In 1990 I took the plunge and got involved with my own junior company which was financed by Yorkton Securities. I've been involved with mining investment and management of resource companies ever since. I'm currently involved a director or involve with the management of several public companies such as Anaconda Gold Corp., Andina Minerals, Moto Goldmines and San Anton Resources. And in this boom market, a few more to come in the 2007.

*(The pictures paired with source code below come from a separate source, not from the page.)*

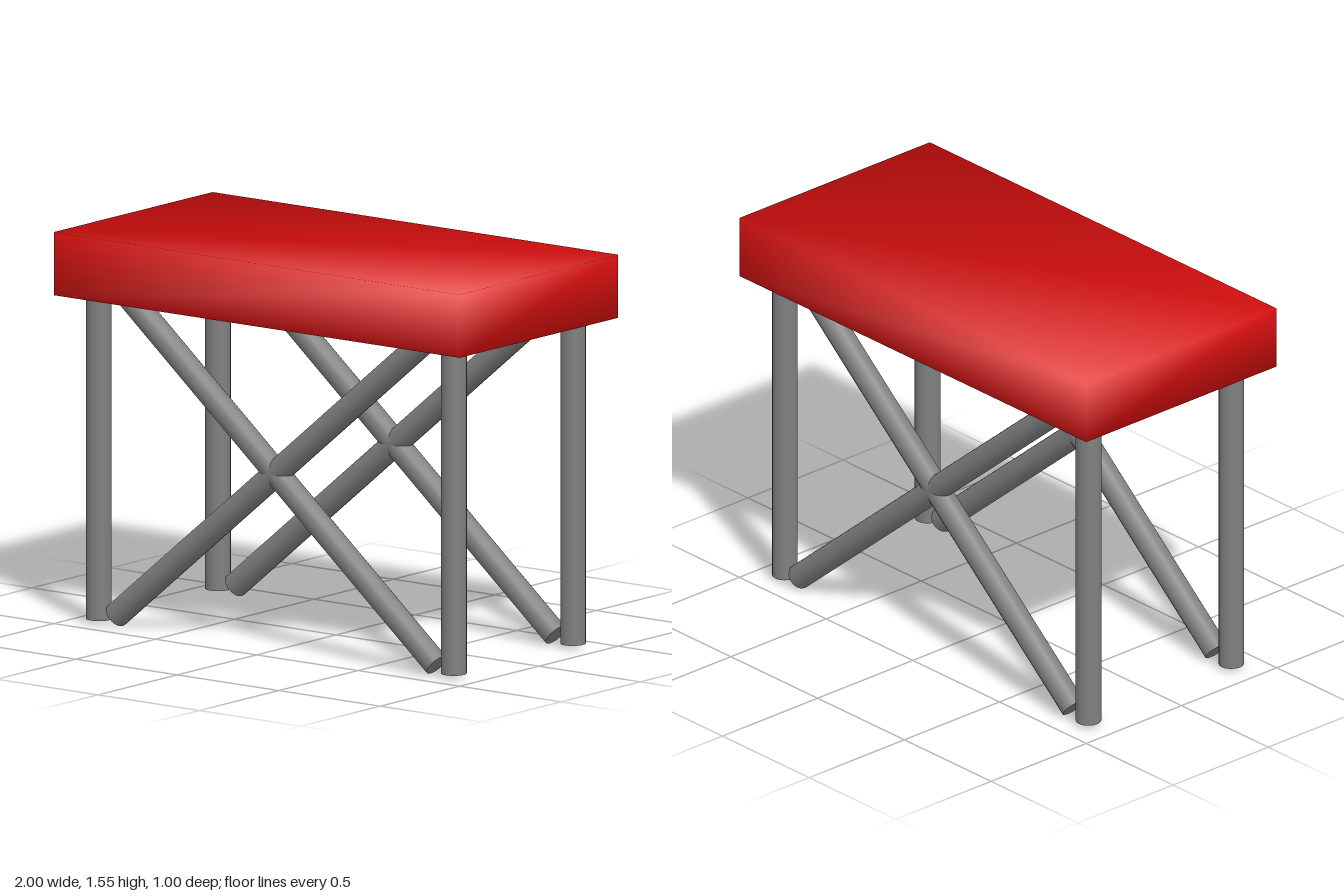
import * as THREE from 'three';

const red = new THREE.MeshStandardMaterial({ color: 0xe01010 });
red.name = 'red';
const grey = new THREE.MeshStandardMaterial({ color: 0x808080 });
grey.name = 'grey';

// Round bar between two points
function bar(name, from, to, radius = 0.05) {
  const dir = to.clone().sub(from);
  const mesh = new THREE.Mesh(new THREE.CylinderGeometry(radius, radius, dir.length(), 16), grey);
  mesh.name = name;
  mesh.position.copy(from).add(to).multiplyScalar(0.5);
  mesh.quaternion.setFromUnitVectors(new THREE.Vector3(0, 1, 0), dir.normalize());
  return mesh;
}

// Slab whose corners share one soft, outward diagonal normal
function softBox(w, h, d) {
  const geo = new THREE.BoxGeometry(w, h, d);
  const p = geo.attributes.position;
  const k = 1 / Math.sqrt(3);
  for (let i = 0; i < p.count; i++) {
    geo.attributes.normal.setXYZ(i, Math.sign(p.getX(i)) * k, Math.sign(p.getY(i)) * k, Math.sign(p.getZ(i)) * k);
  }
  return geo;
}

export function createModel() {
  const model = new THREE.Group();
  model.name = 'stool';

  // Thick seat slab
  const seat = new THREE.Mesh(softBox(2, 0.25, 1), red);
  seat.name = 'seat';
  seat.position.y = 1.427;
  model.add(seat);

  // Upright legs and crossed braces, the same at front and back
  for (const [end, z] of [['front', 0.375], ['back', -0.375]]) {
    for (const [side, s] of [['Left', 1], ['Right', -1]]) {
      model.add(bar(end + side + 'Leg',
        new THREE.Vector3(s * 0.875, 0.017, z), new THREE.Vector3(s * 0.875, 1.31, z)));
      model.add(bar(end + side + 'Brace',
        new THREE.Vector3(s * 0.79, 0.04, z), new THREE.Vector3(s * -0.79, 1.365, z)));
    }
  }
  return model;
}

The most exciting part for me as a geologist has been the field and seeing parts of the world that I would never have ever had the chance see and experience if I had not completed my degree at U of T. My first ever field work was in the eastern Arctic of Canada which to this day still mesmerizes me when I think of it. I've had the pleasure of being in the high Andes of Chile, deserts of Kazakhstan, grasslands of the Congo to just about most places throughout Australia and more. I've always gotten a thrill from exploration, seeing parts of the earth that few Canadians have seen, learning about the geology and potential of an area, especially when our work can make a significant contribution to an areas economy.

My finest memories at U of T really came from years three and four, when the classes were quite small and intimate. In particular, I enjoyed Dr. Goodwin's 4th year Mobile Fold Belts class which many times took place in his office or in the library as there were only about six people in the class. And it all took place in the good old Mining Building which just oozed geology from all its wood lined walls. It was very satisfying to be able to spend time on a personal level with one of the preeminent Archean geologists in the world. After all of that, I knew exactly what I wanted to do when I left school.

 

Nick Tintor B.Sc. 1980

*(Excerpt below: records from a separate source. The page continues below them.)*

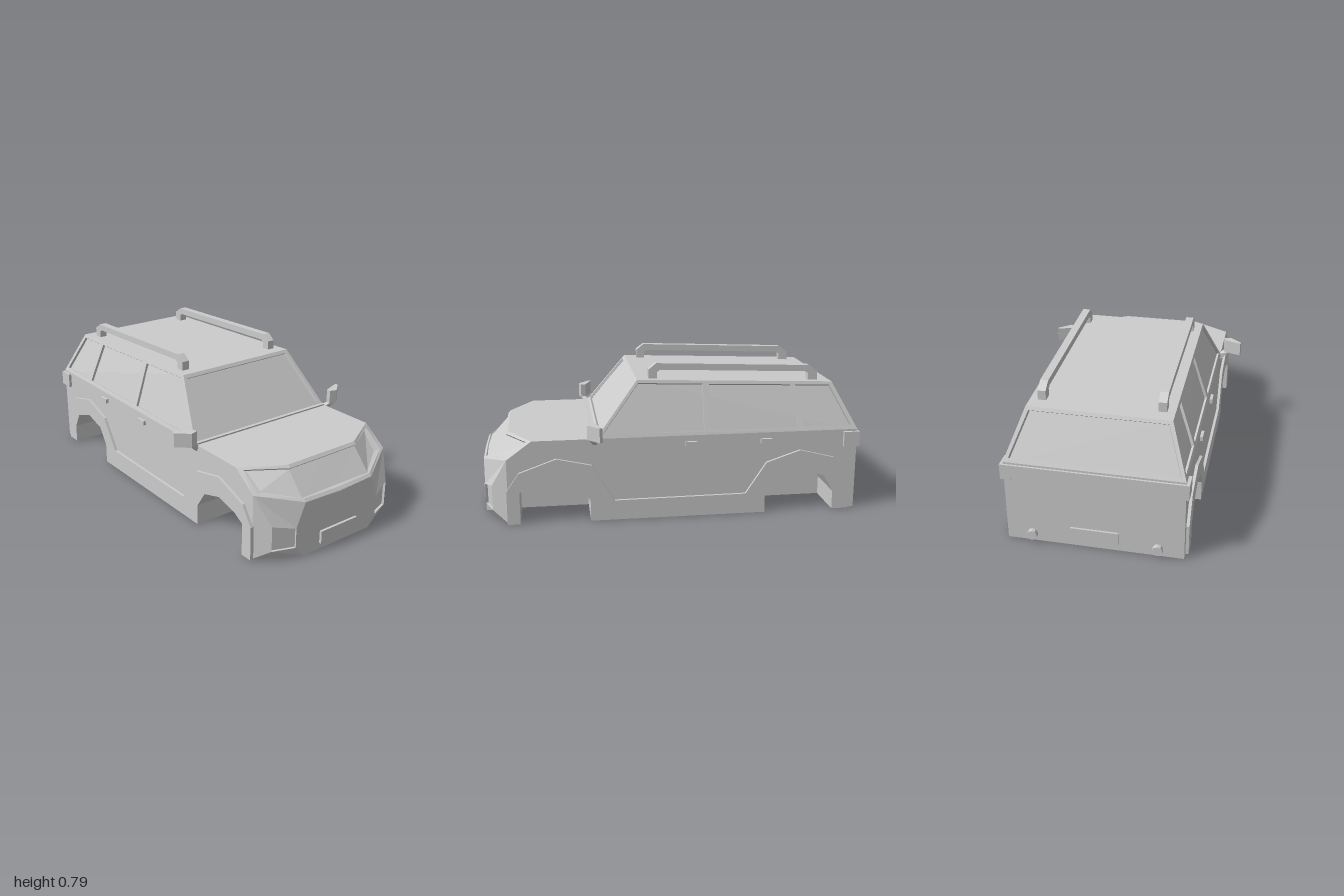
import * as THREE from 'three';
import { ConvexGeometry } from 'three/addons/geometries/ConvexGeometry.js';

const material = new THREE.MeshStandardMaterial({ color: 0xcccccc, flatShading: true });

function add(parent, name, geometry) {
  const mesh = new THREE.Mesh(geometry, material);
  mesh.name = name;
  parent.add(mesh);
  return mesh;
}

const toShape = (points, holes = []) => {
  const shape = new THREE.Shape(points.map(p => new THREE.Vector2(...p)));
  for (const h of holes) shape.holes.push(new THREE.Path(h.map(p => new THREE.Vector2(...p))));
  return shape;
};

const extrude = (points, depth, holes) =>
  new THREE.ExtrudeGeometry(toShape(points, holes), { depth, bevelEnabled: false });

// Extrudes a (z, y) outline sideways from x0 to x1
const sideExtrude = (points, x0, x1, holes) =>
  extrude(points, x1 - x0, holes).rotateY(-Math.PI / 2).translate(x1, 0, 0);

const hull = points => new ConvexGeometry(points.map(p => new THREE.Vector3(...p)));
const bothSides = points => points.flatMap(([x, y, z]) => [[x, y, z], [-x, y, z]]);

const box = (x0, x1, y0, y1, z0, z1) =>
  new THREE.BoxGeometry(x1 - x0, y1 - y0, z1 - z0)
    .translate((x0 + x1) / 2, (y0 + y1) / 2, (z0 + z1) / 2);

function deform(geometry, rule) {
  const p = geometry.attributes.position;
  for (let i = 0; i < p.count; i++) p.setXYZ(i, ...rule(p.getX(i), p.getY(i), p.getZ(i)));
  geometry.computeVertexNormals();
  return geometry;
}

// Surface through rows of points; columns run left to right, rows top to bottom
function surface(rows) {
  const out = [];
  for (let r = 0; r + 1 < rows.length; r++) {
    for (let c = 0; c + 1 < rows[r].length; c++) {
      const a = rows[r][c], b = rows[r][c + 1], d = rows[r + 1][c], e = rows[r + 1][c + 1];
      out.push(...a, ...d, ...b, ...b, ...d, ...e);
    }
  }
  const g = new THREE.BufferGeometry();
  g.setAttribute('position', new THREE.Float32BufferAttribute(out, 3));
  g.computeVertexNormals();
  return g;
}

const W = 0.437, BELT = 0.435, ROOF_W = 0.35;
const FRONT_ARCH = [[0.8, 0], [0.8, 0.17], [0.74, 0.205], [0.62, 0.235], [0.5, 0.2], [0.44, 0.11], [0.44, 0]];
const REAR_ARCH = [[-0.48, 0], [-0.48, 0.11], [-0.54, 0.2], [-0.665, 0.235], [-0.8, 0.19], [-0.85, 0.1], [-0.85, 0]];

function buildNose(car) {
  // Bonnet plate, with the cowl below the windscreen
  add(car, 'bonnet', extrude([[-W, -0.38], [W, -0.38], [W, -0.73], [0.22, -0.855], [-0.22, -0.855], [-W, -0.73]], 0.012)
    .rotateX(-Math.PI / 2).translate(0, BELT - 0.012, 0));
  add(car, 'cowl', box(-W, W, 0.425, 0.443, 0.38, 0.418));

  // Bumper block
  add(car, 'frontBumper', hull([
    ...bothSides([[W, 0, 0.84], [W, 0.34, 0.84], [W, 0, 0.86], [W, 0.34, 0.86], [0.22, 0, 0.985], [0.22, 0.29, 0.985]]),
    [0, 0.283, 0.99]]));

  // Sloping front panel with a sunken centre
  const top = [[0, BELT, 0.855], [0.22, BELT, 0.855], [W, BELT, 0.73]];
  const low = [[0, 0.283, 0.99], [0.22, 0.29, 0.985], [W, 0.34, 0.86]];
  const along = (line, x) => {
    const i = x <= 0.22 ? 0 : 1, t = (x - line[i][0]) / (line[i + 1][0] - line[i][0]);
    return line[i].map((v, k) => v + (line[i + 1][k] - v) * t);
  };
  const columns = [[-W, 0], [-0.412, 0], [-0.412, 1], [-0.22, 1], [0, 1], [0.22, 1], [0.412, 1], [0.412, 0], [W, 0]];
  const rows = [[0, 0], [0.1, 0], [0.1, 1], [0.9, 1], [0.9, 0], [1, 0]];
  add(car, 'frontPanel', surface(rows.map(([v, sunkV]) => columns.map(([x, sunkU]) => {
    const a = along(top, Math.abs(x)), b = along(low, Math.abs(x)), d = sunkV * sunkU * 0.009;
    return [x, a[1] + (b[1] - a[1]) * v - d, a[2] + (b[2] - a[2]) * v - d];
  }))));
  add(car, 'frontPlate', box(-0.12, 0.12, 0.035, 0.103, 0.97, 1));
}

function buildCabin(car) {
  const zf = 0.405, zr = -0.975, tf = [0.185, 0.716], tr = [-0.85, 0.677], e = 0.014;
  const roofY = z => tf[1] + (z - tf[0]) * (tr[1] - tf[1]) / (tr[0] - tf[0]);

  // Glass core showing through the frames
  add(car, 'glass', hull(bothSides([
    [W - e, BELT - 0.01, zf - e], [W - e, BELT - 0.01, zr + e],
    [ROOF_W - e, tf[1] - 0.004, tf[0] - e], [ROOF_W - e, tr[1] - 0.004, tr[0] + e]])));
  add(car, 'roof', hull(bothSides([
    [ROOF_W, tf[1], tf[0]], [ROOF_W, tr[1], tr[0]],
    [ROOF_W, tf[1] - 0.01, tf[0]], [ROOF_W, tr[1] - 0.01, tr[0]]])));

  // Side frames with three windows each; the inner edge drops square to the slope
  const windows = [
    [[0.37, 0.457], [0.18, 0.7], [-0.155, 0.687], [-0.155, 0.457]],
    [[-0.19, 0.457], [-0.19, 0.685], [-0.625, 0.669], [-0.655, 0.457]],
    [[-0.685, 0.457], [-0.65, 0.668], [-0.835, 0.661], [-0.94, 0.457]]];
  const outline = [[zf, BELT], tf, tr, [zr, BELT]];
  for (const s of [1, -1]) {
    const frame = sideExtrude(outline, -0.012, 0, windows);
    deform(frame, (x, y, z) => [
      x + W - (W - ROOF_W) * (y - BELT) / (roofY(z) - BELT),
      x < -0.006 ? y - 0.008 : y, z]);
    add(car, 'sideWindowFrame', frame).scale.x = s;
  }

  // Windscreen and rear window frames, recessed square to their slope
  const endFrame = (z0, z1, top) => {
    const g = extrude([[-W, BELT], [W, BELT], [ROOF_W, top], [-ROOF_W, top]], 0.011,
      [[[-0.412, 0.455], [0.412, 0.455], [0.335, top - 0.016], [-0.335, top - 0.016]]]);
    return deform(g, (x, y, z) => {
      const inner = z < 0.005;
      return [inner ? x * 0.988 : x, inner ? y - 0.008 : y,
        z - 0.011 + z0 + (z1 - z0) * (y - BELT) / (top - BELT)];
    });
  };
  add(car, 'windscreenFrame', endFrame(zf, tf[0], tf[1]));
  add(car, 'rearWindowFrame', endFrame(-zr, -tr[0], tr[1]).rotateY(Math.PI));
}

// Everything that appears on both flanks, modelled on +x
function buildFlank() {
  const flank = new THREE.Group();
  add(flank, 'bodySide', sideExtrude(
    [[0.86, 0], ...FRONT_ARCH, ...REAR_ARCH, [-0.975, 0], [-0.975, BELT], [0.73, BELT], [0.86, 0.34]], 0.21, W));

  // Wheel arch and sill cladding
  add(flank, 'cladding', sideExtrude([
    [0.865, 0], ...FRONT_ARCH, ...REAR_ARCH, [-0.935, 0], [-0.935, 0.16], [-0.85, 0.288], [-0.665, 0.335],
    [-0.485, 0.275], [-0.375, 0.108], [0.315, 0.105], [0.43, 0.3], [0.61, 0.34], [0.8, 0.272], [0.865, 0.177]],
    W - 0.01, 0.452));

  // Fog lamp pod: flared surround, then a shallow sunken lens
  const rim = [[W, 0.34, 0.86], [W, 0, 0.86], [0.22, 0, 0.985], [0.22, 0.29, 0.985]];
  const lip = [[0.385, 0.192, 0.94], [0.385, 0.06, 0.94], [0.27, 0.06, 0.982], [0.27, 0.165, 0.982]];
  const lens = lip.map(([x, y, z]) => [x - 0.004, y, z - 0.012]);
  const centre = lens.map(() => [0.324, 0.119, 0.949]);
  add(flank, 'fogLamp', surface([rim, lip, lens, centre].map(l => [...l, l[0]])));

  // Door handles
  for (const z of [-0.085, -0.483])
    add(flank, 'doorHandle', box(W - 0.01, 0.452, 0.38, 0.404, z - 0.031, z + 0.031));

  // Tail lamp wrapping the corner
  add(flank, 'tailLamp', box(0.4, 0.453, 0.345, 0.425, -0.985, -0.9));

  // Wing mirror: angled housing on a short arm
  const plan = [[0.452, 0.44], [0.49, 0.452], [0.557, 0.393], [0.552, 0.378], [0.495, 0.405], [0.455, 0.413]];
  add(flank, 'mirror', hull(plan.flatMap(([x, z]) => [[x, 0.447, z], [x, 0.522, z]])));
  add(flank, 'mirrorArm', hull([
    [0.43, 0.405, 0.4], [0.443, 0.405, 0.4], [0.43, 0.405, 0.42], [0.443, 0.405, 0.42], [0.43, 0.435, 0.4],
    [0.43, 0.435, 0.425], [0.455, 0.45, 0.415], [0.455, 0.45, 0.44], [0.487, 0.45, 0.41], [0.487, 0.45, 0.448]]));

  // Roof rail
  add(flank, 'roofRail', sideExtrude([
    [0.12, 0.7], [0.12, 0.76], [0.08, 0.792], [-0.735, 0.76], [-0.782, 0.728], [-0.782, 0.67],
    [-0.732, 0.67], [-0.732, 0.718], [-0.715, 0.727], [0.06, 0.757], [0.075, 0.745], [0.075, 0.7]], 0.27, 0.31));

  // Round reflector on the rear bumper
  add(flank, 'rearReflector', new THREE.CylinderGeometry(0.026, 0.026, 0.035, 10)
    .rotateX(-Math.PI / 2).translate(0.31, 0.042, -0.9825));
  return flank;
}

export function createModel() {
  const car = new THREE.Group();
  car.name = 'car';

  add(car, 'bodyCentre', box(-0.21, 0.21, 0, BELT, -0.975, 0.835));
  buildNose(car);
  buildCabin(car);
  for (const [name, s] of [['leftFlank', 1], ['rightFlank', -1]]) {
    const flank = buildFlank();
    flank.name = name;
    flank.scale.x = s;
    car.add(flank);
  }

  // Rear band with an arched lower edge, and rear plate
  add(car, 'rearBand', extrude([
    [-0.453, 0.345], [-0.36, 0.36], [-0.18, 0.38], [0.18, 0.38], [0.36, 0.36], [0.453, 0.345],
    [0.453, 0.425], [-0.453, 0.425]], 0.02).translate(0, 0, -0.985));
  add(car, 'rearPlate', box(-0.12, 0.12, 0.04, 0.105, -0.985, -0.96));
  return car;
}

I began my first full time job as a geologist with Urangesellschaft Canada Ltd., a German company exploring for uranium in the Thelon Basin.

I also spent some time with the Ontario Geological Survey and in 1983 joined The Northern Miner as a staff writer. That work exposed me to the wild and dynamic Canadian junior resource sector and the unique world of lawyers, bankers, geologists and engineers who make it all work.

In 1990 I took the plunge and began my first junior with an equity financing in June, 1990 to finance a high grade chalcocite copper project on Michigan’s Keewenaw Peninsula. Since then, I’ve been involved in financing and managing a number of companies which have been involved with mineral projects around the world.

Today, I’m involved with publicly listed companies such as Anaconda Gold Corp., Andina Minerals, Moto Goldmines and San Anton Resources and have several more projects being readied for 2007.

My most memorable times at U of T took place in my third and fourth years, hanging out in the geology lounge in the Mining Building on College Street with the likes of Les Mann, John Gardiner and Jim Whyte. It felt then like I was a member of a community and one, which to this day,  I continue to be very proud of.

And of course I can’t forget the field camps. Espanola was fun, but Tweed was infamous!

Nick in the field

Teaching

Sheryl Bunting, B.Sc. 2002
Teacher
Oriole Park Primary School, Toronto

Last school year, her grade 5 class helped produce a movie about Canada's most haunted building (the Toronto Island Lighthouse). Sheryl graduated in January 2001 and has been teaching science at the Ontario Science Centre, and teaching primary, Junior and Intermediate grades with the Toronto District School Board. She enjoys eaching earth sciences and encouraging children to develop an interest in science. Her fondest memory of the department is the Whitefish Falls Field course (first year geology).